Lately, the church has suffered further in public esteem as a result of a high-profile rift between so-called "liberation theologians," led by the outspoken, charismatic Rev. Jean Bertrand Aristide, and the National Conference of Bishops. Church leaders have watched with growing discomfort as Aristide's public statements, especially those calling for the ouster of the interim government, have turned more strident. A confrontation between Aristide and the church leadership last month resulted in the bishops backing down.The Army, which once helped to maintain the Duvaliers in power, is now identified with the unpopular military government, as well as with the seemingly random violence that marked recent demonstrations. Troops were blamed for killing at least 37 civilians. Several Haitian and foreign journalists reported that soldiers had fired upon them.Political parties, most of which have sprung up since Duvalier left, are splintered and based largely on the personalities who lead them. For a time this summer a large number of them seemed to coalesce into an organization calling itself the Group of 57, but it did not have any significant impact, according to diplomats and Haitian politicians.

Even some of the candidates regarded as centrists show few signs of being willing to unite, despite the behind-the-scenes urging of U.S. diplomats. The elections are set for Nov. 29, but there is some doubt that they will take place as scheduled.

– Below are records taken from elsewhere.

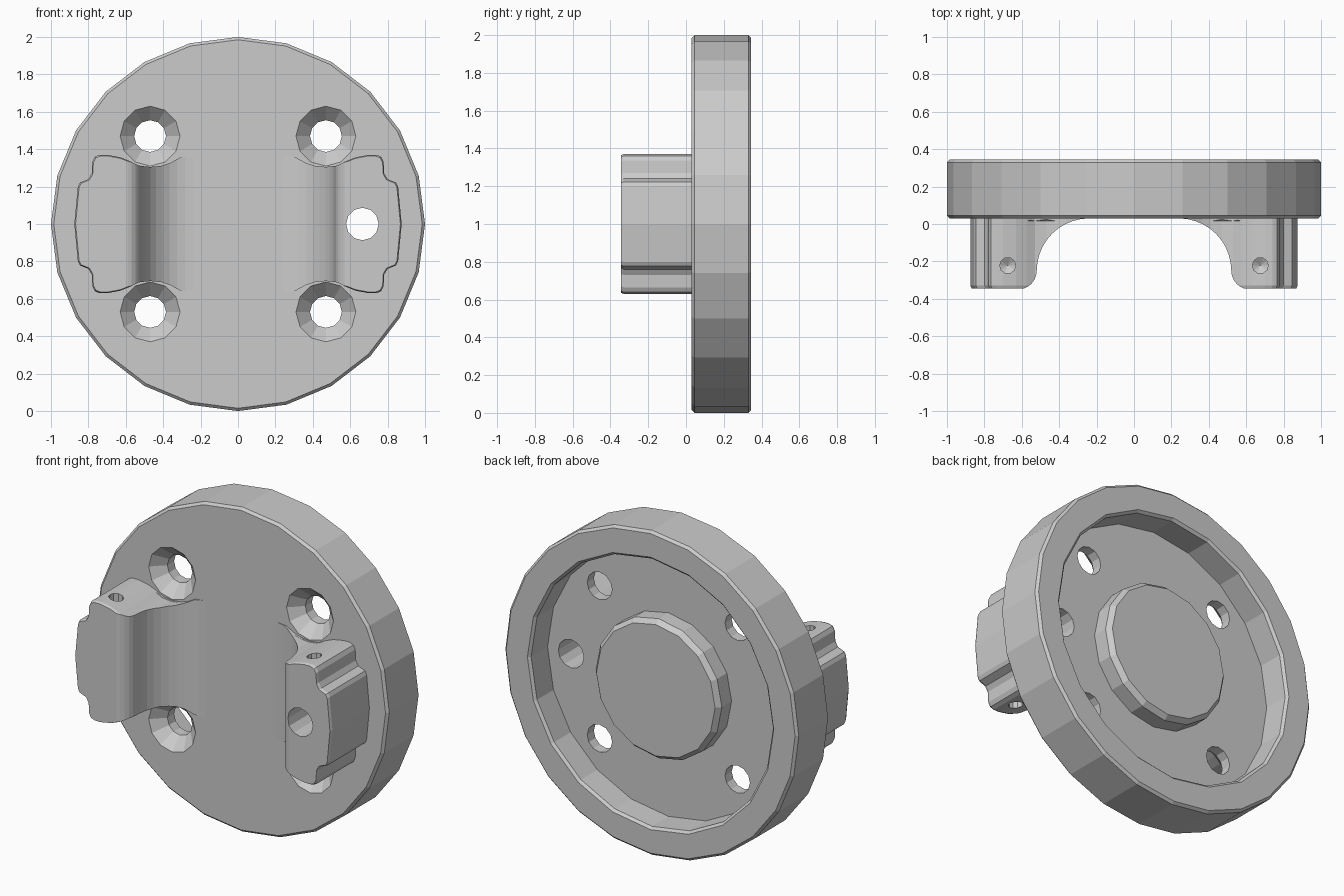
import bpy, bmesh
from math import sin, cos, pi, radians

if "Cube" in bpy.data.objects:
    bpy.data.objects.remove(bpy.data.objects["Cube"])


def loft(name, rings):
    """Closed solid through equal-length point rings."""
    bm = bmesh.new()
    vs = [[bm.verts.new(p) for p in r] for r in rings]
    n = len(vs[0])
    for a, b in zip(vs, vs[1:]):
        for i in range(n):
            j = (i + 1) % n
            bm.faces.new((a[i], a[j], b[j], b[i]))
    bm.faces.new(vs[0])
    bm.faces.new(vs[-1])
    bmesh.ops.recalc_face_normals(bm, faces=bm.faces)
    me = bpy.data.meshes.new(name)
    bm.to_mesh(me)
    bm.free()
    ob = bpy.data.objects.new(name, me)
    bpy.context.collection.objects.link(ob)
    return ob


def turned(name, profile, n, x, c, axis='Y'):
    """Lathe of (radius, position) pairs along y (c = z) or along z (c = y)."""
    rings = []
    for r, t in profile:
        ring = []
        for i in range(n):
            a = 2 * pi * i / n
            u, v = x + r * cos(a), c + r * sin(a)
            ring.append((u, t, v) if axis == 'Y' else (u, v, t))
        rings.append(ring)
    return loft(name, rings)


def combine(target, tool, op):
    m = target.modifiers.new("combine", 'BOOLEAN')
    m.operation, m.solver, m.object = op, 'EXACT', tool
    bpy.context.view_layer.objects.active = target
    bpy.ops.object.modifier_apply(modifier=m.name)
    bpy.data.objects.remove(tool)


# round flange with hollow back
body = turned("flange_mount", [(.985, .03), (1, .045), (1, .33), (.985, .345)], 24, 0, 1)
combine(body, turned("recess", [(.825, .17), (.825, .33), (.86, .365)], 20, 0, 1), 'DIFFERENCE')

# central boss in the recess
combine(body, turned("boss", [(.43, .12), (.43, .265), (.405, .295)], 16, 0, 1), 'UNION')

# leg outline seen from the front: upper half, mirrored about z = 1
half = [(.15, .363), (.24, .363), (.31, .355), (.36, .328), (.41, .311), (.47, .305),
        (.53, .312), (.575, .335), (.63, .357), (.70, .37), (.74, .37), (.765, .36),
        (.778, .335), (.782, .27), (.80, .24), (.845, .222), (.856, .20), (.875, .0)]
outline = half + [(x, -z) for x, z in half[-2::-1]]

# leg section seen from above: concave saddle flowing into a rounded toe
section = [(.95, .1), (.1, .1), (.1, .035), (.2, .033)]
section += [(.24 + .28 * sin(radians(a)), -.25 + .28 * cos(radians(a))) for a in range(9, 91, 9)]
section += [(.62 - .1 * cos(radians(a)), -.25 - .1 * sin(radians(a))) for a in range(15, 91, 15)]
section += [(.95, -.35)]


def leg(s):
    rings = []
    for y, k in ((.07, 1), (-.33, 1), (-.345, .982)):
        rings.append([(s * (.5 + (x - .5) * k), y, 1 + z * k) for x, z in outline])
    ob = loft("leg", rings)
    cut = loft("leg_section", [[(s * x, y, z) for x, y in section] for z in (.5, 1.5)])
    combine(ob, cut, 'INTERSECT')
    return ob


for s in (-1, 1):
    combine(body, leg(s), 'UNION')
    for t in (-1, 1):
        # countersunk screw holes
        combine(body, turned("screw_hole", [(.175, .015), (.085, .105), (.085, .25)],
                             12, s * .47, 1 + t * .47), 'DIFFERENCE')
        # blind drilled holes in the leg ends
        combine(body, turned("pin_hole", [(.043, 1 + t * .45), (.043, 1 + t * .17), (.001, 1 + t * .145)],
                             10, s * .675, -.222, 'Z'), 'DIFFERENCE')

# through hole in the right leg
combine(body, turned("cross_hole", [(.087, -.5), (.087, .25)], 12, .665, 1), 'DIFFERENCE')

There also is a looming question of whether all the candidates -- there are several dozen at this stage -- will be able to get the necessary permission to run. Under the provisions of the new constitution, each candidate must prove he is free of taint from association with the Duvaliers. If he served under the Duvaliers, a candidate must produce a seal of approval from the government's Public Accountant showing that he did not misappropriate any public funds while in office.

That requirement may be an obstacle to several candidates, including respected leaders such as Marc L. Bazin, a former World Bank economist dubbed "Mr. Clean" for his five months of corruption-bashing as finance minister for Jean-Claude Duvalier. No one is quite sure, if only because no one has witnessed a clean election in Haiti in more than a generation.

"The general attitude of the population is not in favor of the candidates," said Dr. Louis Roy, who helped draft the new constitution, which was approved by voters in March. "After 30 years of the Duvaliers, all institutions, to survive, had to bow to the regime: judges, the Army, everyone. Now no one knows how to proceed, and the result is there's not much confidence in these institutions."